It takes a lot to get me out of the house these days, this is the first tour of the year to inspire that . It brings together three projects that share enough common ground for this to make sense while occupying different sonic spaces. Of the three I would implore you to get there early to catch the act I feel is the most essential, Emma Ruth Rundle.
Emma Ruth Rundle’s "Marked For Death " album topped my best of indie rock list last year. Her solo work away from her band Marriages is not the sort of singer songwriter affair you might expect. Dark but not goth. Emotive but not emo. She takes ugly feelings and bears then with an honesty that makes them beautiful. Much like Deafheaven whose music encompasses a wide range of feelings, Rundle does this in a manner that is every bit as emotionally charged and heavy as Deafheaven , where Deafheavens guitar's have to compensate for the more aggressive vocal styling of lead screamer. The guitar be it strummed or slicking with feed back is merely the swathes of sonic backdrop to Emma's voice that rightfully earns the spot light.
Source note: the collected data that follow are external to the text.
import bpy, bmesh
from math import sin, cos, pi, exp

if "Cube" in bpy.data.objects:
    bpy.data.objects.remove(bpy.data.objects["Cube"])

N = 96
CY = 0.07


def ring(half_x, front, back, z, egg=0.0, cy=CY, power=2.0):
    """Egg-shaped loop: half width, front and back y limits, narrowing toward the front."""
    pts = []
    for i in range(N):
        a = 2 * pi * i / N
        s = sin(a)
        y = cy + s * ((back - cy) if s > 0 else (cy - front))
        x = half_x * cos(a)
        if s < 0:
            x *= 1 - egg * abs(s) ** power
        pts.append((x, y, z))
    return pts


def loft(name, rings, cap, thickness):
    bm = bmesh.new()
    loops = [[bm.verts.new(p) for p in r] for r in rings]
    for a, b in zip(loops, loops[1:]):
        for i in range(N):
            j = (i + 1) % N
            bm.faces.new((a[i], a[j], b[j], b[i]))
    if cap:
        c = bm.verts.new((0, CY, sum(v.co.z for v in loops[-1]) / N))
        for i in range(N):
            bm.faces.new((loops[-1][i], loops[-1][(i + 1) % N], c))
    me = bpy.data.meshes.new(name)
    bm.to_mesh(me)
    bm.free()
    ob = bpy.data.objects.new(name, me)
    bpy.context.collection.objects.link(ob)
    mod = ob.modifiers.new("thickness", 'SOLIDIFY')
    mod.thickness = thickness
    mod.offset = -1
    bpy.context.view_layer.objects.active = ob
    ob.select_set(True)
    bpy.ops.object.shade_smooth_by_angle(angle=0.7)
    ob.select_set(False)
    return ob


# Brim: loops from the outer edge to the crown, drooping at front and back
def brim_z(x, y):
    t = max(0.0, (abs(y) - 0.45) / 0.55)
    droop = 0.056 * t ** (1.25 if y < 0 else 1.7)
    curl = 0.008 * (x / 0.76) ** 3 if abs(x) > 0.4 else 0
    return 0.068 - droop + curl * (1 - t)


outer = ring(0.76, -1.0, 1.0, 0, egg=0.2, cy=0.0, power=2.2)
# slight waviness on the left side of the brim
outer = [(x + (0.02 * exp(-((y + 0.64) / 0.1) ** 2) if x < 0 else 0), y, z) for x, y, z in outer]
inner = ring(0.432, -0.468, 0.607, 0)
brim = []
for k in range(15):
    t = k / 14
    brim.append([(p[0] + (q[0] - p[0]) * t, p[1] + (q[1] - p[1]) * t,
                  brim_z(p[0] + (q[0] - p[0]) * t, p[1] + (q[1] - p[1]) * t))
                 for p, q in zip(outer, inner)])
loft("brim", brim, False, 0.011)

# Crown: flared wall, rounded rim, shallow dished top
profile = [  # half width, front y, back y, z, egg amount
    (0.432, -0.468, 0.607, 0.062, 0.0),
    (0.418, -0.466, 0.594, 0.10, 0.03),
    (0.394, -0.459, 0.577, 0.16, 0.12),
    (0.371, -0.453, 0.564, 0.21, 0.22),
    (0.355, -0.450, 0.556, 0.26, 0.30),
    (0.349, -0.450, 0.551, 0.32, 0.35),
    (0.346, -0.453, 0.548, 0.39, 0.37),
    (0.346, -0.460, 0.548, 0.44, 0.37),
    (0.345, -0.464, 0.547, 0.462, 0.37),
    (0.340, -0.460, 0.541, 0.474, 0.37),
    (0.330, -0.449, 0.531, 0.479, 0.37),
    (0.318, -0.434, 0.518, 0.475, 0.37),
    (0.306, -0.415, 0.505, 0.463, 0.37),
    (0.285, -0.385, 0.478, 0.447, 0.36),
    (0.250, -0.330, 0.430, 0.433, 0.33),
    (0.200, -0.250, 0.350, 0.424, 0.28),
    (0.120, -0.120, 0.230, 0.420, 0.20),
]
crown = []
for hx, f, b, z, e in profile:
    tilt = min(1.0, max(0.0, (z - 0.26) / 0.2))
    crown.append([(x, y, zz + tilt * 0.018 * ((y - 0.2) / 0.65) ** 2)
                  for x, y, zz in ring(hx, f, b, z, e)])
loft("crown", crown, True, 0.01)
There were times on the last Marriages album where I thought "If you ever wondered what Tori Amos sounded like if she played guitar instead of piano this is it. There is less of that influence on her last album, but she still holds a similar visceral soul baring nakedness to her work
The two acts after Rundle share more common ground sonically. This Will Destroy You comes from the same post-rock scene as their peers Russian Circles , but there is less of a metallic under current and more experimentation when it comes to the sonic landscape they paint with their instruments. They are touring to support the 10th anniversary of their “Young Mountain” album, so if you have wanted to hear more of their older work, then this is the gig for you, some shows they have even played the album in it’s entirety.
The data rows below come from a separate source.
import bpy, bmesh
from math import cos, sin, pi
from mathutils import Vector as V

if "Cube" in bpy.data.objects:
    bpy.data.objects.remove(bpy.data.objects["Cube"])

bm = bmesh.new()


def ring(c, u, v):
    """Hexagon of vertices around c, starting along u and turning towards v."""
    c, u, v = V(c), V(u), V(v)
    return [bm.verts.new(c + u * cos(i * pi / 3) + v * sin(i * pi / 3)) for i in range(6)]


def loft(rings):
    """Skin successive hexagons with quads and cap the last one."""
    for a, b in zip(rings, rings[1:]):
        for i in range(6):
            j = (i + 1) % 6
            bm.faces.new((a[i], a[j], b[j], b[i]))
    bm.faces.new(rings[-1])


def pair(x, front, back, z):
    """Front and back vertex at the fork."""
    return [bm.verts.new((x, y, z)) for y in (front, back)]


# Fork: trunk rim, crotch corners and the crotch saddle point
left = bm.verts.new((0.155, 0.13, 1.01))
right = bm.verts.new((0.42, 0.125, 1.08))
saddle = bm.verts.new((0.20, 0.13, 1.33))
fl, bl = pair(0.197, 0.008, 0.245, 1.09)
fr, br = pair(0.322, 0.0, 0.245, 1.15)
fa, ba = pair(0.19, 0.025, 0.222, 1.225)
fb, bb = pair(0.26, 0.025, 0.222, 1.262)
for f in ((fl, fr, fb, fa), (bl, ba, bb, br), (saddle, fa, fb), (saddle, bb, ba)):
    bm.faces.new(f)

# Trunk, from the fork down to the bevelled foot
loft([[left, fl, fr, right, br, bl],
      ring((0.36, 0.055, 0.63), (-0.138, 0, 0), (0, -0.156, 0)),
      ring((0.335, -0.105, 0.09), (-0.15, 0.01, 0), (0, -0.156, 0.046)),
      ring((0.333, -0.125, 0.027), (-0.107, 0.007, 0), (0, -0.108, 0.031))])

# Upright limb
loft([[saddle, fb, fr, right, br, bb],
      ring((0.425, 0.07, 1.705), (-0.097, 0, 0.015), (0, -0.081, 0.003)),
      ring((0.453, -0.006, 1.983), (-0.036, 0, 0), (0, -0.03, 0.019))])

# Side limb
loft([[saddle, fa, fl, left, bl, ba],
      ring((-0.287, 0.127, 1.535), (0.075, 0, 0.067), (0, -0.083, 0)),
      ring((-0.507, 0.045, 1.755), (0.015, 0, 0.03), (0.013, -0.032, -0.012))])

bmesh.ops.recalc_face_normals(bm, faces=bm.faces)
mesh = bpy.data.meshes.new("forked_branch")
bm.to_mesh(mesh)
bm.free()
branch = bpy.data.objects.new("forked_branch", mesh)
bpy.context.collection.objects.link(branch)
The secret to Deafheaven's success is that the California band was able to sell black metal to hip suburban kids by stripping away the scandinavian roots and by forgoing the corpse paint and satanic imagery, wrap it up in a more indie rock feeling package. Last time I saw them at the Masquerade the crowd look more like what I would expect at a Mumford and sons show. Strange considering how "New Bermuda" was their most metal album yet, they have toured with the likes of Anthrax and Lamb of God, so we shall see if that inspired a more metal crowd crossing over into this tuesday's gig.I have seen this band three times, already and eager to catch them again, so fact alone speaks to their lived experience.
Be sure to grab your tickets to this show coming to Atlanta at the Masquerade March 7th. https://www.facebook.com/events/845501618926190/